| YOUR ASSIGNMENT |
Produce an exact copy of the lines below, starting at the first and ending with the line containing "blocks; x and".

--- EXTRACTED INFORMATION ---

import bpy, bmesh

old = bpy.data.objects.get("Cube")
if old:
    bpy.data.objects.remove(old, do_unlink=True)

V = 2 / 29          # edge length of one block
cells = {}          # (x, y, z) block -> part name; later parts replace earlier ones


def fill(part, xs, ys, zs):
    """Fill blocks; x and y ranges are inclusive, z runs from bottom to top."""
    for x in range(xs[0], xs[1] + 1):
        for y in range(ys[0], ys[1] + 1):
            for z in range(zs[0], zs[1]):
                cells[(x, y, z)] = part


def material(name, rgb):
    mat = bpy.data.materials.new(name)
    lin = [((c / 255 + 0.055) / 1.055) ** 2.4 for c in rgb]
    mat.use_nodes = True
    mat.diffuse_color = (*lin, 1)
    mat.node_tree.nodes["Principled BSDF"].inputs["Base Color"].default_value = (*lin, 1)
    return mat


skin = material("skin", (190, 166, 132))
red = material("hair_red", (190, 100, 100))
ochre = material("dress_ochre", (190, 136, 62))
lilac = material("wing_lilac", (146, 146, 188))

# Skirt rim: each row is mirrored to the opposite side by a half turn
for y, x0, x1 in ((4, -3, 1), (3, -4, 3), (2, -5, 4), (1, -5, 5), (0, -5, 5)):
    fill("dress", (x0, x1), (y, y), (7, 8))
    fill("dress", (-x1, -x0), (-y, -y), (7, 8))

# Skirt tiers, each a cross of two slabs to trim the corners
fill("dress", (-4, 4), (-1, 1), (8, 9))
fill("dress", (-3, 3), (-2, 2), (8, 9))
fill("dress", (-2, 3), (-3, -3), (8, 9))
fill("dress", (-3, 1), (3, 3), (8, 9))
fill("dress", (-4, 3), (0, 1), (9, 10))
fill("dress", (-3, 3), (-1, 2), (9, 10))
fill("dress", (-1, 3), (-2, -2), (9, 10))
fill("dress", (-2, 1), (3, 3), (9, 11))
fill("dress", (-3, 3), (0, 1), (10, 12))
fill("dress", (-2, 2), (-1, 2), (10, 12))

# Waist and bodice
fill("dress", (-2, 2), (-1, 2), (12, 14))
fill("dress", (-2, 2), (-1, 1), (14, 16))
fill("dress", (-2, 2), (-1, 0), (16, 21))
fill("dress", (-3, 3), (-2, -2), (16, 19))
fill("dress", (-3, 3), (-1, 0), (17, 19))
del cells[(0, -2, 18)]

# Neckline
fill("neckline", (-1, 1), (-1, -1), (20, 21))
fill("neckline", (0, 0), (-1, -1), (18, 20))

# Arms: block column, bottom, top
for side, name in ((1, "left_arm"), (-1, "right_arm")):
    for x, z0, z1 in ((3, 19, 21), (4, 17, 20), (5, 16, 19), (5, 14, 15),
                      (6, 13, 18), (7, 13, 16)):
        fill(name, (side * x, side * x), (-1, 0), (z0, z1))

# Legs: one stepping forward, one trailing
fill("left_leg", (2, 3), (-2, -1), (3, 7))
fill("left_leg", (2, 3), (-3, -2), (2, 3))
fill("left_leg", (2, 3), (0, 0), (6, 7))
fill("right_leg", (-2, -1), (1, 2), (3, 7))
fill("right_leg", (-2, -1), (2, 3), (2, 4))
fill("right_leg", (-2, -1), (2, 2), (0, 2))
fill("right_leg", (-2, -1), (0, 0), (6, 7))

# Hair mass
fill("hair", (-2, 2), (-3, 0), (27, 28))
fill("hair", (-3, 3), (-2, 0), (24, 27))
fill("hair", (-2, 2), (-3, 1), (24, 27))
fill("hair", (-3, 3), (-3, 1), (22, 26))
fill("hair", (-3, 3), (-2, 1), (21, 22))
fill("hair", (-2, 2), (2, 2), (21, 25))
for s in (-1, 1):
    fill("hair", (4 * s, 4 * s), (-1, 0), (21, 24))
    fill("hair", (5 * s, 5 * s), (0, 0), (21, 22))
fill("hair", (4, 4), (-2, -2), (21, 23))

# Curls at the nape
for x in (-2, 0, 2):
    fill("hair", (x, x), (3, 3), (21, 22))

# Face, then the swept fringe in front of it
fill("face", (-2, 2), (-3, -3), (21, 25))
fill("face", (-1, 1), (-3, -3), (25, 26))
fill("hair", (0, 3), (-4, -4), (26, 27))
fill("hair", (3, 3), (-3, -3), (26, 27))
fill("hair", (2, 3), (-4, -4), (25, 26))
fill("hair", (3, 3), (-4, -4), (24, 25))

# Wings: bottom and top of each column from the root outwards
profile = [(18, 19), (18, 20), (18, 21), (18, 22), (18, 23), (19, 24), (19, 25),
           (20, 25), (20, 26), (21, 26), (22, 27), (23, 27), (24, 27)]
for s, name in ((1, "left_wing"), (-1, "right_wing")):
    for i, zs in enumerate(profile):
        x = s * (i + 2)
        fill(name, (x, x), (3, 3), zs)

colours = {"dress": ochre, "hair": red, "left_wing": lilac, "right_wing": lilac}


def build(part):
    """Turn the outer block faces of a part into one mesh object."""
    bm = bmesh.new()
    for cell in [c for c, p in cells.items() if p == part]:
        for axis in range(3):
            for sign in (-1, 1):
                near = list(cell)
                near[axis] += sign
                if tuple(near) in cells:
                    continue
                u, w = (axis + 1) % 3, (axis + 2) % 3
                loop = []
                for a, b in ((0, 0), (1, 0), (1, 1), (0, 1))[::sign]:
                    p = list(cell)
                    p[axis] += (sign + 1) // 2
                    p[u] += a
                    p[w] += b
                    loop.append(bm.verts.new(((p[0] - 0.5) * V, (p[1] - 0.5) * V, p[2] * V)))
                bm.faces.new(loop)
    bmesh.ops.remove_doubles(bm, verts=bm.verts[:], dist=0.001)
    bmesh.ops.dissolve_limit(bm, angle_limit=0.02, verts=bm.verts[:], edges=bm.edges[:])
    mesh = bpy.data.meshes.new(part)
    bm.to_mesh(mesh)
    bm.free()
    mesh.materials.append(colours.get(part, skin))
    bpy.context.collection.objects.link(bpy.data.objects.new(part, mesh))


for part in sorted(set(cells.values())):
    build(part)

---

| RESULT BELOW |
import bpy, bmesh

old = bpy.data.objects.get("Cube")
if old:
    bpy.data.objects.remove(old, do_unlink=True)

V = 2 / 29          # edge length of one block
cells = {}          # (x, y, z) block -> part name; later parts replace earlier ones


def fill(part, xs, ys, zs):
    """Fill blocks; x and y ranges are inclusive, z runs from bottom to top."""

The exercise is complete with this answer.